The idea of Brooklyn, N.Y., having a significant queer history surprises many present residents. But Hugh Ryan, founder of the Pop-Up Museum of Queer History, cracks open what looks like a blank slate and finds richness there, beginning with the 1855 publication of Walt Whitman's Leaves of Grass. Whitman represents an early association with Brooklyn and with white men who have sex with men (people of color and queer women did not appear in the historical record yet). From here, Ryan covers periods of growing visibility through turn-of-the-century newspapers and the theater; the rise in criminalization and persecution of queers in the 1910s; and the quick expansion of both the queer scene and Brooklyn at large in the 1920s.
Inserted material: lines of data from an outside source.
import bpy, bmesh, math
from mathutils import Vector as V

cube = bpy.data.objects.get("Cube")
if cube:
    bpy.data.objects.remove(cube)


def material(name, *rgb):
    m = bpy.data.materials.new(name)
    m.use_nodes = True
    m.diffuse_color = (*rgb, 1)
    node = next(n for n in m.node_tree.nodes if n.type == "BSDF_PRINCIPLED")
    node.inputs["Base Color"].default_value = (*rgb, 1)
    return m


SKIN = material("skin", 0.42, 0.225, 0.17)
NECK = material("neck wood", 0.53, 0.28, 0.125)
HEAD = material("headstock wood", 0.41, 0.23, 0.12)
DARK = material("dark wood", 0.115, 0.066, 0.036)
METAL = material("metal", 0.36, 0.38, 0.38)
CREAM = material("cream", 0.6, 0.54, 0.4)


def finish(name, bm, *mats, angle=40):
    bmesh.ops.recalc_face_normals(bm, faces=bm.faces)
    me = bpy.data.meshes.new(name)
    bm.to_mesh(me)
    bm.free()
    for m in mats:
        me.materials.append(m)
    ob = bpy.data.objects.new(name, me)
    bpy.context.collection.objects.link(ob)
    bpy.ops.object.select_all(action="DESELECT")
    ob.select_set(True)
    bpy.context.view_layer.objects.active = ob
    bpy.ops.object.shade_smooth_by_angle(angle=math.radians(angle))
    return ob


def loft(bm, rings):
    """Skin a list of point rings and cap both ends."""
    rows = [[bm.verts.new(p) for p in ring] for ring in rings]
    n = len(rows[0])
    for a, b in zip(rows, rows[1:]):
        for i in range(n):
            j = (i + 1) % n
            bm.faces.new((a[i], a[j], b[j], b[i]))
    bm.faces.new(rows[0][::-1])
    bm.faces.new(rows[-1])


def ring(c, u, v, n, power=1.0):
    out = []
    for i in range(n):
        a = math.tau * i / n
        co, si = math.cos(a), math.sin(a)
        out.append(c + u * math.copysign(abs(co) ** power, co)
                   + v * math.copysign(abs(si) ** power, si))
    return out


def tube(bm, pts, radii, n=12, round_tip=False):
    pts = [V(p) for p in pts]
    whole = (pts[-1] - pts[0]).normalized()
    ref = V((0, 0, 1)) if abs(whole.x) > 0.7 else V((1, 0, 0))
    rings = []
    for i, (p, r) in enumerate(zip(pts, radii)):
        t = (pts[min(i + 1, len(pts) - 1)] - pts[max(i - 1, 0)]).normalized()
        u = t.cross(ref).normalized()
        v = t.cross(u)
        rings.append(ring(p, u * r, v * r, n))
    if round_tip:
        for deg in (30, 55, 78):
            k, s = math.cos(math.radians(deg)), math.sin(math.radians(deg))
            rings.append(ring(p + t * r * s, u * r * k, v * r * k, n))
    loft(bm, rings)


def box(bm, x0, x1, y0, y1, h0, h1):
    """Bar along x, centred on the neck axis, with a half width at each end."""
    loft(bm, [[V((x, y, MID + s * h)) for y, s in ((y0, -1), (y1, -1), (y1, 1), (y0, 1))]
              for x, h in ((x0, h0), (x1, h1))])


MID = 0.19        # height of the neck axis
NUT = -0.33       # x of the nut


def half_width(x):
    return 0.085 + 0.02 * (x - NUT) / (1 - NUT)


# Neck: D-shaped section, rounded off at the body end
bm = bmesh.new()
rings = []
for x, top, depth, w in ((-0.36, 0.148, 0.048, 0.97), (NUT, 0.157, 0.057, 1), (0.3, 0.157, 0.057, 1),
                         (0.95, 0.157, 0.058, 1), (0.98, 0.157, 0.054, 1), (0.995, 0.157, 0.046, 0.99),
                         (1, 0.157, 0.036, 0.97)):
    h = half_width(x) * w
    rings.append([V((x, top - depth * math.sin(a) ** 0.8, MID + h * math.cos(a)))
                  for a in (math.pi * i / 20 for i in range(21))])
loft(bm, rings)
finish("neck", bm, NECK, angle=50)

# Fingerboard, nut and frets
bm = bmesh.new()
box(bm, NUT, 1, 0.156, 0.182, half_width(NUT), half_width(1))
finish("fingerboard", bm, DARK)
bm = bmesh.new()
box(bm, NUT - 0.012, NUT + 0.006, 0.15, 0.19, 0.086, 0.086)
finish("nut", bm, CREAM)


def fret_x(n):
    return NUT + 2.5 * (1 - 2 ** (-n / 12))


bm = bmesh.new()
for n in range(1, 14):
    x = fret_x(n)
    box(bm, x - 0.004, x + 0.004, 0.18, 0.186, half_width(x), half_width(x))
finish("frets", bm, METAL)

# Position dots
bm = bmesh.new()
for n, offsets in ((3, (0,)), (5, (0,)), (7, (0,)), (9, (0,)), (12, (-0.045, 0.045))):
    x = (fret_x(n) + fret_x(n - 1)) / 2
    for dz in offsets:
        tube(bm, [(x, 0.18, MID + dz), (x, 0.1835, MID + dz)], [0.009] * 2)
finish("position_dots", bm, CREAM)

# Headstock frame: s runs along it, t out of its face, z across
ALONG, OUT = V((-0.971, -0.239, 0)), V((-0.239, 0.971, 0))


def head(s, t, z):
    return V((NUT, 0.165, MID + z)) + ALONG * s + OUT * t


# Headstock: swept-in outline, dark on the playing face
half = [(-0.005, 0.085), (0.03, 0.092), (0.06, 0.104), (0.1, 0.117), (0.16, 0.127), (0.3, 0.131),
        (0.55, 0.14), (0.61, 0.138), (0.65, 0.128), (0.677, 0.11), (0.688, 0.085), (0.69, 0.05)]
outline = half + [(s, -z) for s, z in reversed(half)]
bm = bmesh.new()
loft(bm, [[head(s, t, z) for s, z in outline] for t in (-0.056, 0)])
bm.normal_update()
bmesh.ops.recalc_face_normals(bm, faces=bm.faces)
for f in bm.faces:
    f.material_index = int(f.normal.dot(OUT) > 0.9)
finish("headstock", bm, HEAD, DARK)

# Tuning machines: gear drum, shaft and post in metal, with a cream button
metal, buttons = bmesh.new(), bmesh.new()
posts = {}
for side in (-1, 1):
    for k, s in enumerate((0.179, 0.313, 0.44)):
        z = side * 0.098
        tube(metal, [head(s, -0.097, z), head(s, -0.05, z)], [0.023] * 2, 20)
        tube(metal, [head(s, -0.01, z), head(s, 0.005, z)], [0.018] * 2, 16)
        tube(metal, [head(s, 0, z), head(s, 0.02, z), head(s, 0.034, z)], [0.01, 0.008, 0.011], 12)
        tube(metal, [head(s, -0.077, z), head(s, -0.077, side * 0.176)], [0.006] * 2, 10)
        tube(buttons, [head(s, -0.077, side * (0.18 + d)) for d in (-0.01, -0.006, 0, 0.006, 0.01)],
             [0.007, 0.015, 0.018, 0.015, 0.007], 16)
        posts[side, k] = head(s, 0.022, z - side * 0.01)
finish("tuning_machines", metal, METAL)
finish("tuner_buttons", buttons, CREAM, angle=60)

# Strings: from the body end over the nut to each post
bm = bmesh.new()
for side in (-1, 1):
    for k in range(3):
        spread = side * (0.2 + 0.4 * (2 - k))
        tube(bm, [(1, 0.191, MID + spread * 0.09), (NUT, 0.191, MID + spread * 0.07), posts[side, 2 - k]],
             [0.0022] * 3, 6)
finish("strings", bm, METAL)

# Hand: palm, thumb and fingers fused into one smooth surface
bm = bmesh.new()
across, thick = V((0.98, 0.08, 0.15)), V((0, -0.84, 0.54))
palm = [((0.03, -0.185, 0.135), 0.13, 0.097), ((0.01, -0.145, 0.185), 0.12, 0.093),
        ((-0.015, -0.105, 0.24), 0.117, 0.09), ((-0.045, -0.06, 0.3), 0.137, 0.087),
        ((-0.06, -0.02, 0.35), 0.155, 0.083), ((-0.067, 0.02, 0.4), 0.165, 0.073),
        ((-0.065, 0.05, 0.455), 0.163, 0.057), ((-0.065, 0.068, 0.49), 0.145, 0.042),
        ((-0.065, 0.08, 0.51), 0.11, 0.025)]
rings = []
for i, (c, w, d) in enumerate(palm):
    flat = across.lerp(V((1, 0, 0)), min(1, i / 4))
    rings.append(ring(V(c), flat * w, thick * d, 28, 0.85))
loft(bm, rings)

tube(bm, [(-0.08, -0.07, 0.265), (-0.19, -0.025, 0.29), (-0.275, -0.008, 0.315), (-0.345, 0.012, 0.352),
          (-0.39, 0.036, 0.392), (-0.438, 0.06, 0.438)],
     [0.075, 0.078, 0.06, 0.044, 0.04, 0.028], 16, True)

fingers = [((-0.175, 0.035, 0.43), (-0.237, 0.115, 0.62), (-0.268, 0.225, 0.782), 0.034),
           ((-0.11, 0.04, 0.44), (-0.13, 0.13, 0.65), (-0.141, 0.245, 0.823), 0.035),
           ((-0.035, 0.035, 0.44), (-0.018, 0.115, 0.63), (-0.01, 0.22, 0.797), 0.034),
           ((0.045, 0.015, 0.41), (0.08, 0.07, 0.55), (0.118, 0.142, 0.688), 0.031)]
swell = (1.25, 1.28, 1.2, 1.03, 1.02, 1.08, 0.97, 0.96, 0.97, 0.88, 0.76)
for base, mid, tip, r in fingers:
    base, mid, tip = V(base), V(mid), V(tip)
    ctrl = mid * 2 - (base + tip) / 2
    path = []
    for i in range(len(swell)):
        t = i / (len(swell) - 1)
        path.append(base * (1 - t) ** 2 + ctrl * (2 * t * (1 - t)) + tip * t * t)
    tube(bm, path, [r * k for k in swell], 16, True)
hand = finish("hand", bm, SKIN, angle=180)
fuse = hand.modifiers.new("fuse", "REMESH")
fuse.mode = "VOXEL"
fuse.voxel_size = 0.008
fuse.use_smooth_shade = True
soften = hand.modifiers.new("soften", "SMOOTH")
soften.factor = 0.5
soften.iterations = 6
The Depression, the end of Prohibition and the Hays movie code brought new strictures on a vibrant world of bars and cruising venues. Mobilization for World War II offered great opportunities for queer people, as men joined the armed forces and women went to work in factories and shipyards like the Brooklyn Navy Yard. Following the war, a societal move toward conservatism, the suburbanization of New York City and the shutdown of Brooklyn's waterfront lead to what Ryan calls "the great erasure" of queer community and history.
Painstaking research and attention to detail highlight the richness and mystery of stories that have been largely hidden until now. Moreover, When Brooklyn Was Queer achieves everything one could want in a history, with its easy-reading narrative, fascinating small events within significant larger ones and personal interest. --Julia Kastner, librarian and blogger at pagesofjulia